[[ Supplied data open ]]

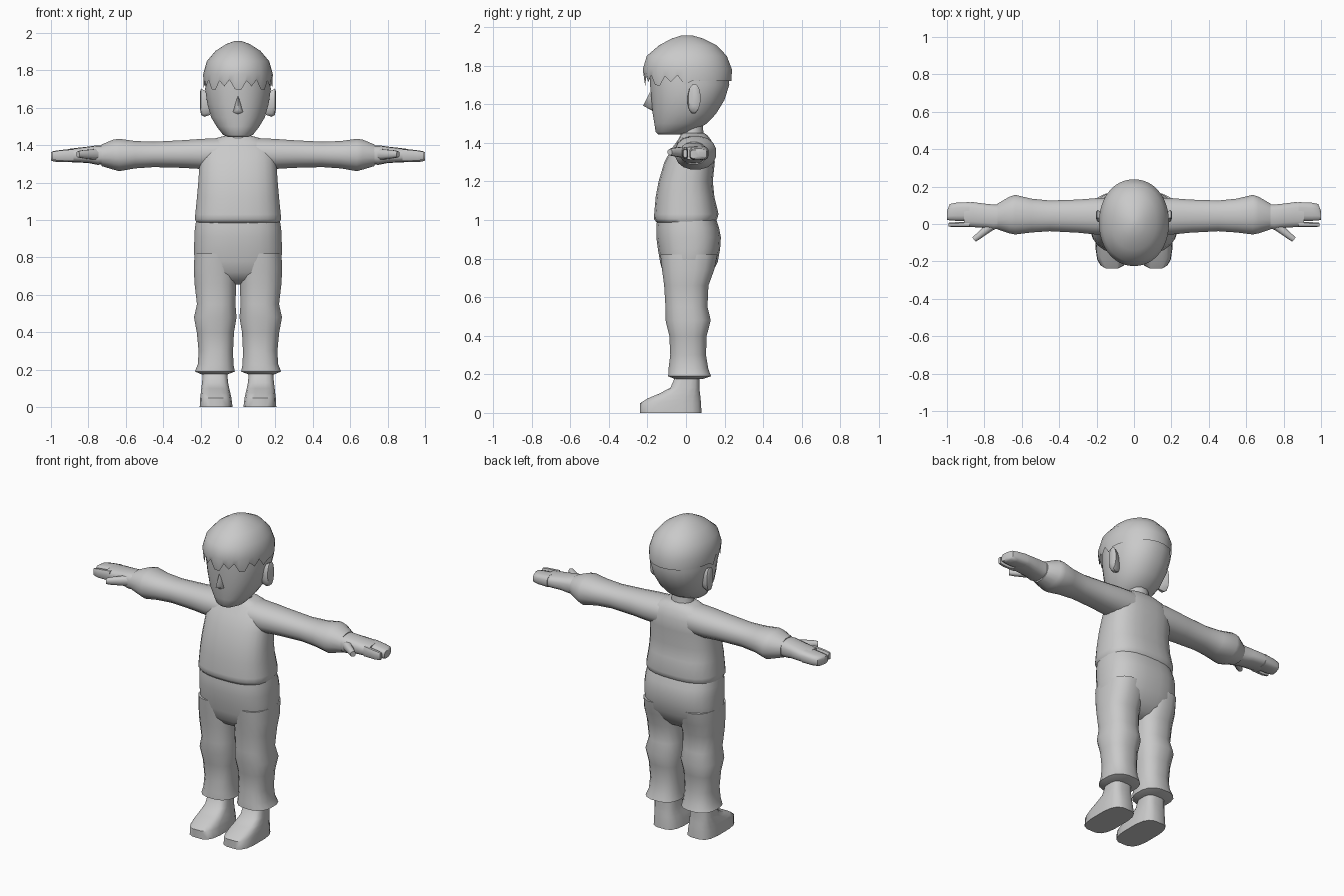
import bpy, bmesh, math
from mathutils import Vector

grey = bpy.data.materials.new("plain_grey")
grey.diffuse_color = (0.588, 0.588, 0.588, 1)


def finish(name, bm, mirror=False, angle=50):
    bmesh.ops.recalc_face_normals(bm, faces=bm.faces)
    me = bpy.data.meshes.new(name)
    bm.to_mesh(me)
    bm.free()
    me.materials.append(grey)
    me.shade_smooth()
    me.set_sharp_from_angle(angle=math.radians(angle))
    ob = bpy.data.objects.new(name, me)
    bpy.context.collection.objects.link(ob)
    if mirror:
        ob.modifiers.new("mirror", 'MIRROR').use_mirror_merge = False
    return ob


def loft(name, axis, rings, n=16, power=2.3, mirror=False, caps=(True, True),
         edit=None, angle=50):
    """Rings are (position, a0, a1, b0, b1); (a, b) are (x, y) for axis z, (y, z) for x."""
    bm = bmesh.new()
    loops = []
    for p, a0, a1, b0, b1 in rings:
        loop = []
        for i in range(n):
            t = 2 * math.pi * (i + 0.5) / n
            c, s = math.cos(t), math.sin(t)
            a = (a0 + a1) / 2 + (a1 - a0) / 2 * math.copysign(abs(c) ** (2 / power), c)
            b = (b0 + b1) / 2 + (b1 - b0) / 2 * math.copysign(abs(s) ** (2 / power), s)
            loop.append(bm.verts.new((a, b, p) if axis == 'z' else (p, a, b)))
        loops.append(loop)
    for l0, l1 in zip(loops, loops[1:]):
        for i in range(n):
            j = (i + 1) % n
            bm.faces.new((l0[i], l0[j], l1[j], l1[i]))
    if caps[0]:
        bm.faces.new(loops[0])
    if caps[1]:
        bm.faces.new(loops[-1])
    if edit:
        edit(loops)
    return finish(name, bm, mirror, angle)


def sym(rows):
    """Rows (z, half width, front y, back y) to rings centred on x."""
    return [(z, -w, w, f, b) for z, w, f, b in rows]


# Head, with a narrow chin and a flat face
loft("head", 'z', sym([
    (1.443, .05, -.145, -.03), (1.455, .08, -.158, .03), (1.50, .115, -.165, .11),
    (1.55, .145, -.174, .157), (1.62, .165, -.18, .2), (1.70, .177, -.188, .226),
    (1.77, .17, -.19, .22)]), n=24, power=2.2, angle=60)


# Hair cap with a jagged fringe
def fringe(loops):
    for i, v in enumerate(loops[0]):
        if v.co.y < 0.03:
            v.co.z = (1.695, 1.745, 1.715, 1.75, 1.70)[i % 5]
        else:
            v.co.z = 1.72


loft("hair", 'z', sym([
    (1.72, .183, -.212, .236), (1.78, .187, -.225, .239), (1.85, .167, -.204, .212),
    (1.905, .12, -.14, .16), (1.94, .065, -.075, .09), (1.957, .02, -.02, .03)]),
    n=40, power=2.1, caps=(False, True), edit=fringe, angle=60)

# Nose
bm = bmesh.new()
tip, top, left, right, base = [bm.verts.new(c) for c in (
    (0, -.222, 1.592), (0, -.186, 1.665), (-.032, -.165, 1.575),
    (.032, -.165, 1.575), (0, -.168, 1.562))]
for f in ((tip, top, left), (tip, right, top), (tip, left, base), (tip, base, right),
          (top, right, base, left)):
    bm.faces.new(f)
finish("nose", bm, angle=80)

# Ears
loft("ear", 'x', [
    (.15, .015, .055, 1.56, 1.68), (.18, .008, .07, 1.55, 1.695),
    (.197, .012, .075, 1.56, 1.705), (.203, .03, .065, 1.59, 1.69)],
    n=12, mirror=True)

# Neck
loft("neck", 'z', sym([(1.38, .085, -.035, .105), (1.44, .068, -.03, .092),
                       (1.53, .065, -.03, .09)]), n=12, power=2)

# Shirt body
loft("shirt", 'z', sym([
    (.985, .222, -.152, .15), (1.005, .232, -.167, .162), (1.03, .23, -.166, .17),
    (1.12, .221, -.158, .148), (1.2, .214, -.143, .14), (1.3, .207, -.113, .15),
    (1.37, .2, -.075, .147), (1.415, .165, -.042, .13), (1.44, .11, -.028, .11),
    (1.45, .075, -.015, .095)]), n=24, power=2.6, angle=60)

# Sleeves, flared at the cuff
loft("sleeve", 'x', [
    (.1, -.06, .14, 1.27, 1.44), (.2, -.058, .14, 1.272, 1.435),
    (.3, -.048, .132, 1.278, 1.428), (.45, -.04, .127, 1.282, 1.42),
    (.55, -.047, .137, 1.275, 1.424), (.635, -.058, .158, 1.26, 1.436),
    (.665, -.052, .148, 1.268, 1.432), (.73, -.03, .11, 1.288, 1.405)],
    power=2.2, mirror=True)

# Hands: palm, joined fingers, separate index finger and thumb
loft("palm", 'x', [
    (.70, -.025, .105, 1.3, 1.4), (.75, -.03, .105, 1.295, 1.4),
    (.80, -.022, .11, 1.305, 1.393), (.86, -.018, .118, 1.308, 1.386),
    (.91, -.014, .116, 1.31, 1.38)], n=14, power=2.8, mirror=True)
loft("fingers", 'x', [
    (.88, .016, .118, 1.309, 1.383), (.95, .016, .115, 1.309, 1.375),
    (.985, .018, .108, 1.312, 1.37), (1.0, .022, .07, 1.318, 1.364)],
    n=12, power=3.2, mirror=True)
loft("index_finger", 'x', [
    (.88, -.016, .012, 1.315, 1.38), (.96, -.018, .01, 1.316, 1.372),
    (.993, -.014, .007, 1.322, 1.366)], n=8, power=3, mirror=True)


def swing(loops):
    # Turn the straight thumb forward and outward
    along, side = Vector((.78, -.62, 0)), Vector((.62, .78, 0))
    for loop in loops:
        for v in loop:
            p = along * v.co.x + side * v.co.y
            v.co = Vector((.75 + p.x, 0 + p.y, v.co.z))


loft("thumb", 'x', [
    (-.02, -.03, .035, 1.315, 1.385), (.06, -.022, .022, 1.325, 1.378),
    (.11, -.018, .018, 1.33, 1.374), (.135, -.015, .016, 1.335, 1.368)],
    n=8, mirror=True, edit=swing)

# Trousers: hips, then legs with knee bulge and flared cuff
loft("trouser_hips", 'z', sym([
    (.655, .1, -.04, .05), (.68, .17, -.085, .095), (.72, .22, -.118, .132),
    (.78, .235, -.135, .165), (.85, .236, -.147, .178), (.91, .235, -.155, .182),
    (.96, .232, -.155, .172), (1.01, .222, -.15, .155)]), n=24, power=2.6, angle=60)
loft("trouser_leg", 'z', [
    (.82, .006, .234, -.135, .165), (.74, .003, .238, -.126, .148),
    (.66, .008, .234, -.115, .118), (.55, .012, .221, -.108, .113),
    (.48, .006, .237, -.108, .13), (.40, .02, .222, -.088, .109),
    (.30, .025, .212, -.083, .105), (.23, .023, .216, -.092, .117),
    (.19, .015, .232, -.094, .131), (.175, .055, .195, -.058, .085)],
    power=2.5, mirror=True)

# Shoes
loft("shoe", 'z', [
    (0, .028, .206, -.24, .082), (.05, .034, .203, -.24, .08),
    (.075, .04, .2, -.2, .077), (.1, .046, .197, -.14, .074),
    (.13, .052, .193, -.082, .07), (.19, .058, .188, -.055, .07)],
    n=16, power=3.2, mirror=True)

[[ Supplied data closed ]]

Which lines above include the word "faces"? Show each one.

Response ::
    bmesh.ops.recalc_face_normals(bm, faces=bm.faces)
            bm.faces.new((l0[i], l0[j], l1[j], l1[i]))
        bm.faces.new(loops[0])
        bm.faces.new(loops[-1])
    bm.faces.new(f)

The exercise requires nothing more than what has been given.